Almost all the early women in America who made a strong stand for religious freedom were Quakers.
Some Quaker women became missionaries and traveled outside the Quaker colony of Pennsylvania to convert others to their faith.
In Massachusetts, where only the Puritan faith was permitted, several Quaker women missionaries were put in prison or publicly whipped.
Mary Dyer, banned from Boston for supporting Anne Hutchinson, became a Quaker and in 1657 returned to preach her beliefs. When Massachusetts passed a law calling for the death of anyone teaching Quaker ideas, Dyer did not hack down.
In 1659 she was arrested, marched through the streets to be hanged, but released at the last minute and sent to Rhode Island.
Six months later she was back, protesting the unjust law and insisting on religious freedom.

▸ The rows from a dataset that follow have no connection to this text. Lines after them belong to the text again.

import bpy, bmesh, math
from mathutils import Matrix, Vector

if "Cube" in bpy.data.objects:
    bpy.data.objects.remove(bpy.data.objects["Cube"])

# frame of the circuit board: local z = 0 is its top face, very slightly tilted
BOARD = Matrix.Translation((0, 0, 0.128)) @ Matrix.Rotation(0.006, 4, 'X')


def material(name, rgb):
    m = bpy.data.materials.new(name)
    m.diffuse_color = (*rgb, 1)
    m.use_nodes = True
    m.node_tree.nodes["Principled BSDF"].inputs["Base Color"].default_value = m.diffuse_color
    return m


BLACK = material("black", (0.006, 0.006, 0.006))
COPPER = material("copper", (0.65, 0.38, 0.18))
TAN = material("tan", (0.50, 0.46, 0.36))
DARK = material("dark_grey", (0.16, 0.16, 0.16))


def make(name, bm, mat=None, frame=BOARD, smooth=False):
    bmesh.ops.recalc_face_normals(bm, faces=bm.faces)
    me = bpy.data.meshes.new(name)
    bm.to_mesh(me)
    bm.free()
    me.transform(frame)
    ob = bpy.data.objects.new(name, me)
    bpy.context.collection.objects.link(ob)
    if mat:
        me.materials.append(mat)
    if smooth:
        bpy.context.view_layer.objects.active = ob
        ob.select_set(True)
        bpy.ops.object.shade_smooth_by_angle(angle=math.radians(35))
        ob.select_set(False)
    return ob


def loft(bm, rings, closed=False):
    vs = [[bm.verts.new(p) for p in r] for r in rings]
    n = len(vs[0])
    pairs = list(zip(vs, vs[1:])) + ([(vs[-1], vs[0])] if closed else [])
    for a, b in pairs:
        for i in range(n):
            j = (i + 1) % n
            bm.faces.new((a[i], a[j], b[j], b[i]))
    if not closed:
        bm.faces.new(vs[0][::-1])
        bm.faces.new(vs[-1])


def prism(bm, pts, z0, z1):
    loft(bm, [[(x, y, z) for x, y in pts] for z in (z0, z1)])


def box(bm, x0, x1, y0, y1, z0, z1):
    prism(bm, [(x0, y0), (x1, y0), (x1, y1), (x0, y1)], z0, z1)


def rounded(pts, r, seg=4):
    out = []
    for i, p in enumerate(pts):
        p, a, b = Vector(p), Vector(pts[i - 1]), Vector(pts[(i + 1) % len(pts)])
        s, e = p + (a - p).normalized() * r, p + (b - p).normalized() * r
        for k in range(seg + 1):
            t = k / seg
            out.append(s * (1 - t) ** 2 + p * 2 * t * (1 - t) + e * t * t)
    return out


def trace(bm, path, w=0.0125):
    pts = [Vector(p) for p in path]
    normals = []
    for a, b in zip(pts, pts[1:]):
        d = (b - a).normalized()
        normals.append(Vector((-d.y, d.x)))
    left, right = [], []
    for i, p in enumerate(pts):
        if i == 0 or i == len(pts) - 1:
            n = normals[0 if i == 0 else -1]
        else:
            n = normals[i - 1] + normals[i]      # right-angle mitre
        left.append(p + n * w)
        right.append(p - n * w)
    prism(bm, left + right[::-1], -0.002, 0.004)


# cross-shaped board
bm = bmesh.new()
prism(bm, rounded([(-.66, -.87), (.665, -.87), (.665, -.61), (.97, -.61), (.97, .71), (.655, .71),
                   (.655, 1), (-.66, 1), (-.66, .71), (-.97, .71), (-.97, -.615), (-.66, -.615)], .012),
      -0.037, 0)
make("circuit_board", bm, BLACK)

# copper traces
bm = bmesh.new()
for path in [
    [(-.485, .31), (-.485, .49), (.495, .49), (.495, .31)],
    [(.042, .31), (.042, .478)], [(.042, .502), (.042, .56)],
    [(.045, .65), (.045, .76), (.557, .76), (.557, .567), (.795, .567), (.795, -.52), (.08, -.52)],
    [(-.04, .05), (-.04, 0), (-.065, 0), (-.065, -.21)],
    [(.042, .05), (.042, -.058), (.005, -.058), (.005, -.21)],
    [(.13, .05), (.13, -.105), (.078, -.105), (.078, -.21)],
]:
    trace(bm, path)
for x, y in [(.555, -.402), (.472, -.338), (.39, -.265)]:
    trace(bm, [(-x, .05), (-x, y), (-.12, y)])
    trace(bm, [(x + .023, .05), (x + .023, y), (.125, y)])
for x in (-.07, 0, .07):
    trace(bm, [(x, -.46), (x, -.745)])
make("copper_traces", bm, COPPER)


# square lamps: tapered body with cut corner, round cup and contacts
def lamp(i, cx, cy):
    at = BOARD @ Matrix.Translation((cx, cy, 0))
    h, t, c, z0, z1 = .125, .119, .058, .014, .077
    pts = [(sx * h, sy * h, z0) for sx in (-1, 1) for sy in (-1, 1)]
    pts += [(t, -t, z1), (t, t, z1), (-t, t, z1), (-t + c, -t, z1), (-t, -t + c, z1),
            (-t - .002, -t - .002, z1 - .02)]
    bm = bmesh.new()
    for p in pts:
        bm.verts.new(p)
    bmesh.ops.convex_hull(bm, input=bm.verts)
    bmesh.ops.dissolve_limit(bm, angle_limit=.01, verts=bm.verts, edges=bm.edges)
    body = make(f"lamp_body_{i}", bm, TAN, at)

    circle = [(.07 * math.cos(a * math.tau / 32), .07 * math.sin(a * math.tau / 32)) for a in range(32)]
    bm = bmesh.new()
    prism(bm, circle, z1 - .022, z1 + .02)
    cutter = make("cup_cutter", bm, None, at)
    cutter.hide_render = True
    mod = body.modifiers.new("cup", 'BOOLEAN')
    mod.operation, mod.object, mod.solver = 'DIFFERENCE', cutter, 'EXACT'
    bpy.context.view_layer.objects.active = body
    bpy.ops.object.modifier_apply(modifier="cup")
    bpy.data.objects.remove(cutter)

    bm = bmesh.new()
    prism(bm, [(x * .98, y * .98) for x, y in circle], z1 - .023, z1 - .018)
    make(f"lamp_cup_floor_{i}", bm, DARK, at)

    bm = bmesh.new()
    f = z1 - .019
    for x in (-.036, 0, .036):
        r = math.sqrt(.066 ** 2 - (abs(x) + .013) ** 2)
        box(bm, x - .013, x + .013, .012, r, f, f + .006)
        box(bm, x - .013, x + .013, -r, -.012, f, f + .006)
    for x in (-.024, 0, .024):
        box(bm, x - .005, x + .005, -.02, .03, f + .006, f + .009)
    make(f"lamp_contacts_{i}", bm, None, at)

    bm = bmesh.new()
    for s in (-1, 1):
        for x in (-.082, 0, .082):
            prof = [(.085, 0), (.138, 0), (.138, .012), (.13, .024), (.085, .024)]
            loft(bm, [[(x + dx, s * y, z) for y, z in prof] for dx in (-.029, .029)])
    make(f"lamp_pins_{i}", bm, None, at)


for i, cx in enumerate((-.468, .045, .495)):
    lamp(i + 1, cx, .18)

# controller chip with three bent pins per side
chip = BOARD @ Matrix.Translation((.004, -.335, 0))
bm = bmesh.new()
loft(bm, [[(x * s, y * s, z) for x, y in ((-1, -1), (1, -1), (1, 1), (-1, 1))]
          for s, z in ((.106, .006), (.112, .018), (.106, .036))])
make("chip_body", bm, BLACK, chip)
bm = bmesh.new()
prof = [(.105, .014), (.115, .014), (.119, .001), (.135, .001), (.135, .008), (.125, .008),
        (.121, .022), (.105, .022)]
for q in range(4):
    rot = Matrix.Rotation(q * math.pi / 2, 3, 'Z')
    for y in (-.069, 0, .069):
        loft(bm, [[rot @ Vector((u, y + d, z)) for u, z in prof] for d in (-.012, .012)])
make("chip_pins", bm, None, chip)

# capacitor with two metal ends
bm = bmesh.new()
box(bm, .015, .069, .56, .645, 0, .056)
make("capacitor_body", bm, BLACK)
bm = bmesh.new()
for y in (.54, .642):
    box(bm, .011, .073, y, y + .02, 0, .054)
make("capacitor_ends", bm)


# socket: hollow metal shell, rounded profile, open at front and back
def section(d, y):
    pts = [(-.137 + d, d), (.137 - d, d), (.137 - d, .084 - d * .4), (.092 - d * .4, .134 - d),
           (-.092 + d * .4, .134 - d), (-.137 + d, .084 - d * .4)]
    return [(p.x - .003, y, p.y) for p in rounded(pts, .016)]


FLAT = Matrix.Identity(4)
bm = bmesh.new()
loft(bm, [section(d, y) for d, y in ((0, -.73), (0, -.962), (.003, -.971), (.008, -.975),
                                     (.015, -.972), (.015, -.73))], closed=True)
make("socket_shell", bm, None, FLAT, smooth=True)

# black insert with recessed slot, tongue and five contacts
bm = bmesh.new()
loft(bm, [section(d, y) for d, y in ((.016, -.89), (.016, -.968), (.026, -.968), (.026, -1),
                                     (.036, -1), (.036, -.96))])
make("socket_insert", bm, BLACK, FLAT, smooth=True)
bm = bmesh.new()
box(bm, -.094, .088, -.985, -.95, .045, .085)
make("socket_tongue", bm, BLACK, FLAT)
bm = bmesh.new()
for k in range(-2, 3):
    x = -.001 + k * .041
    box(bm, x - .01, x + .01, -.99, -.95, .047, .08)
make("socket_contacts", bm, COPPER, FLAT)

This time she was hanged.
Today there is a statue in her honor in Boston.